WHAT TO DO: Filter the records for lines holding the string "lathe".

Plain-text document sources
★ ★ ★ ★

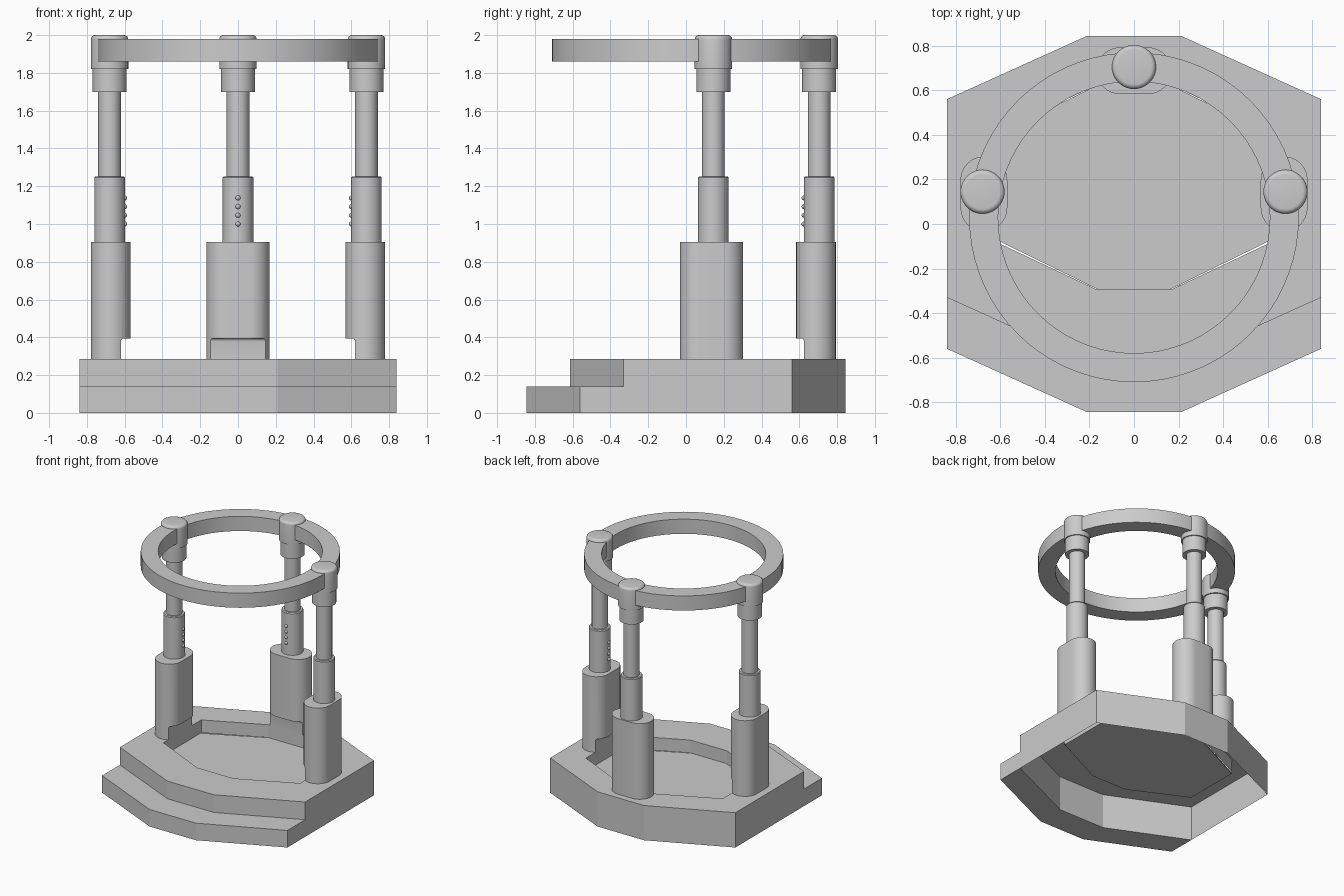
import bpy, bmesh, math
from mathutils import Matrix

if "Cube" in bpy.data.objects:
    bpy.data.objects.remove(bpy.data.objects["Cube"])


def finish(name, bm, smooth=False):
    bmesh.ops.recalc_face_normals(bm, faces=bm.faces)
    me = bpy.data.meshes.new(name)
    bm.to_mesh(me)
    bm.free()
    ob = bpy.data.objects.new(name, me)
    bpy.context.collection.objects.link(ob)
    if smooth:
        bpy.ops.object.select_all(action='DESELECT')
        ob.select_set(True)
        bpy.context.view_layer.objects.active = ob
        bpy.ops.object.shade_smooth_by_angle(angle=math.radians(35))
    return ob


def prism(bm, pts, z0, z1):
    """Closed prism; returns its top face."""
    lo = [bm.verts.new((x, y, z0)) for x, y in pts]
    hi = [bm.verts.new((x, y, z1)) for x, y in pts]
    n = len(pts)
    for i in range(n):
        j = (i + 1) % n
        bm.faces.new((lo[i], lo[j], hi[j], hi[i]))
    bm.faces.new(lo[::-1])
    return bm.faces.new(hi)


def lathe(name, profile, loc, closed=False, steps=40):
    """Revolve an (r, z) profile about a vertical axis at loc."""
    bm = bmesh.new()
    vs = [bm.verts.new((r, 0, z)) for r, z in profile]
    ed = [bm.edges.new(vs[i:i + 2]) for i in range(len(vs) - 1)]
    if closed:
        ed.append(bm.edges.new((vs[-1], vs[0])))
    bmesh.ops.spin(bm, geom=vs + ed, cent=(0, 0, 0), axis=(0, 0, 1),
                   angle=math.tau, steps=steps, use_duplicate=False)
    bmesh.ops.remove_doubles(bm, verts=bm.verts, dist=1e-4)
    bmesh.ops.translate(bm, verts=bm.verts, vec=(loc[0], loc[1], 0))
    return finish(name, bm, True)


def octagon(xi, xo, y0, y1, y2, y3):
    """Eight-sided outline symmetric in x, listed counter-clockwise from the front."""
    return [(-xi, y0), (xi, y0), (xo, y1), (xo, y2),
            (xi, y3), (-xi, y3), (-xo, y2), (-xo, y1)]


TOP, STEP, FLOOR = 0.285, 0.14, 0.18
outer = octagon(0.21, 0.84, -0.615, -0.33, 0.56, 0.845)
pit = octagon(0.165, 0.62, -0.295, -0.08, 0.41, 0.625)

# Base shell, open underneath: outer wall, top rim and pit wall
bm = bmesh.new()
loops = [[bm.verts.new((x, y, z)) for x, y in pts]
         for pts, z in ((outer, 0), (outer, TOP), (pit, TOP), (pit, FLOOR))]
for a, b in zip(loops, loops[1:]):
    for i in range(8):
        j = (i + 1) % 8
        bm.faces.new((a[i], a[j], b[j], b[i]))
finish("base_shell", bm)

# Pit floor, with a narrow gap along its slanted sides
bm = bmesh.new()
prism(bm, octagon(0.16, 0.62, -0.295, -0.07, 0.40, 0.625), FLOOR - 0.01, FLOOR)
finish("pit_floor", bm)

# Lower step wrapped round the front
bm = bmesh.new()
front = [(-0.84, -0.56), (-0.21, -0.845), (0.21, -0.845), (0.84, -0.56)]
back = [(0.84, -0.33), (0.21, -0.615), (-0.21, -0.615), (-0.84, -0.33)]
prism(bm, front + back, 0, STEP)
finish("front_step", bm)

# Helper that trims the pedestals where they overhang the pit
bm = bmesh.new()
top_face = prism(bm, pit, 0.2, 0.395)
bmesh.ops.bevel(bm, geom=list(top_face.edges), offset=0.018, segments=4,
                profile=0.5, affect='EDGES')
cutter = finish("pit_cutter", bm)
cutter.hide_render = True


def stadium(hl, r, n=16):
    s = hl - r
    return [((s if k <= n else -s) + r * math.cos(a), r * math.sin(a))
            for k in range(2 * n + 2)
            for a in [-math.pi / 2 + math.pi * (k if k <= n else k - 1) / n]]


# Three posts: (name, post axis, pedestal centre, inward direction)
posts = [("left", (-0.68, 0.145), (-0.674, 0.135), (1, 0)),
         ("right", (0.68, 0.145), (0.674, 0.135), (-1, 0)),
         ("back", (0, 0.705), (0, 0.688), (0, -1))]
for side, c, p, d in posts:
    # Stadium-shaped pedestal
    bm = bmesh.new()
    pts = stadium(0.168, 0.105)
    if d[0]:
        pts = [(-y, x) for x, y in pts]
    prism(bm, [(x + p[0], y + p[1]) for x, y in pts], TOP, 0.905)
    ped = finish(side + "_pedestal", bm)
    mod = ped.modifiers.new("trim", 'BOOLEAN')
    mod.operation, mod.object, mod.solver = 'DIFFERENCE', cutter, 'EXACT'
    bpy.ops.object.select_all(action='DESELECT')
    ped.select_set(True)
    bpy.context.view_layer.objects.active = ped
    bpy.ops.object.modifier_apply(modifier=mod.name)
    bpy.ops.object.shade_smooth_by_angle(angle=math.radians(35))

    # Telescoping tubes, collar and rounded cap
    lathe(side + "_lower_tube", [(0, 0.90), (0.081, 0.90), (0.081, 1.245),
                                 (0.076, 1.252), (0, 1.252)], c)
    lathe(side + "_upper_tube", [(0, 1.25), (0.06, 1.25), (0.06, 1.70), (0, 1.70)], c)
    lathe(side + "_collar", [(0, 1.70), (0.09, 1.70), (0.09, 1.82), (0, 1.82)], c)
    arc = [(0.077 + 0.022 * math.cos(a), 1.978 + 0.022 * math.sin(a))
           for a in [math.pi / 2 * k / 5 for k in range(6)]]
    lathe(side + "_cap", [(0, 1.82), (0.099, 1.82)] + arc + [(0, 2.0)], c)

    # Row of small buttons on the inward face
    bm = bmesh.new()
    for k in range(4):
        loc = (c[0] + d[0] * 0.08, c[1] + d[1] * 0.08, 1.0 + 0.046 * k)
        bmesh.ops.create_uvsphere(bm, u_segments=12, v_segments=8, radius=0.013,
                                  matrix=Matrix.Translation(loc))
    finish(side + "_buttons", bm, True)

bpy.data.objects.remove(cutter)

# Hand ring carried by the posts
lathe("hand_ring", [(0.61, 1.86), (0.74, 1.86), (0.74, 1.98), (0.61, 1.98)],
      (0, 0.03), closed=True, steps=72)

★ ★ ★ ★

WORKED SOLUTION:
def lathe(name, profile, loc, closed=False, steps=40):
    lathe(side + "_lower_tube", [(0, 0.90), (0.081, 0.90), (0.081, 1.245),
    lathe(side + "_upper_tube", [(0, 1.25), (0.06, 1.25), (0.06, 1.70), (0, 1.70)], c)
    lathe(side + "_collar", [(0, 1.70), (0.09, 1.70), (0.09, 1.82), (0, 1.82)], c)
    lathe(side + "_cap", [(0, 1.82), (0.099, 1.82)] + arc + [(0, 2.0)], c)
lathe("hand_ring", [(0.61, 1.86), (0.74, 1.86), (0.74, 1.98), (0.61, 1.98)],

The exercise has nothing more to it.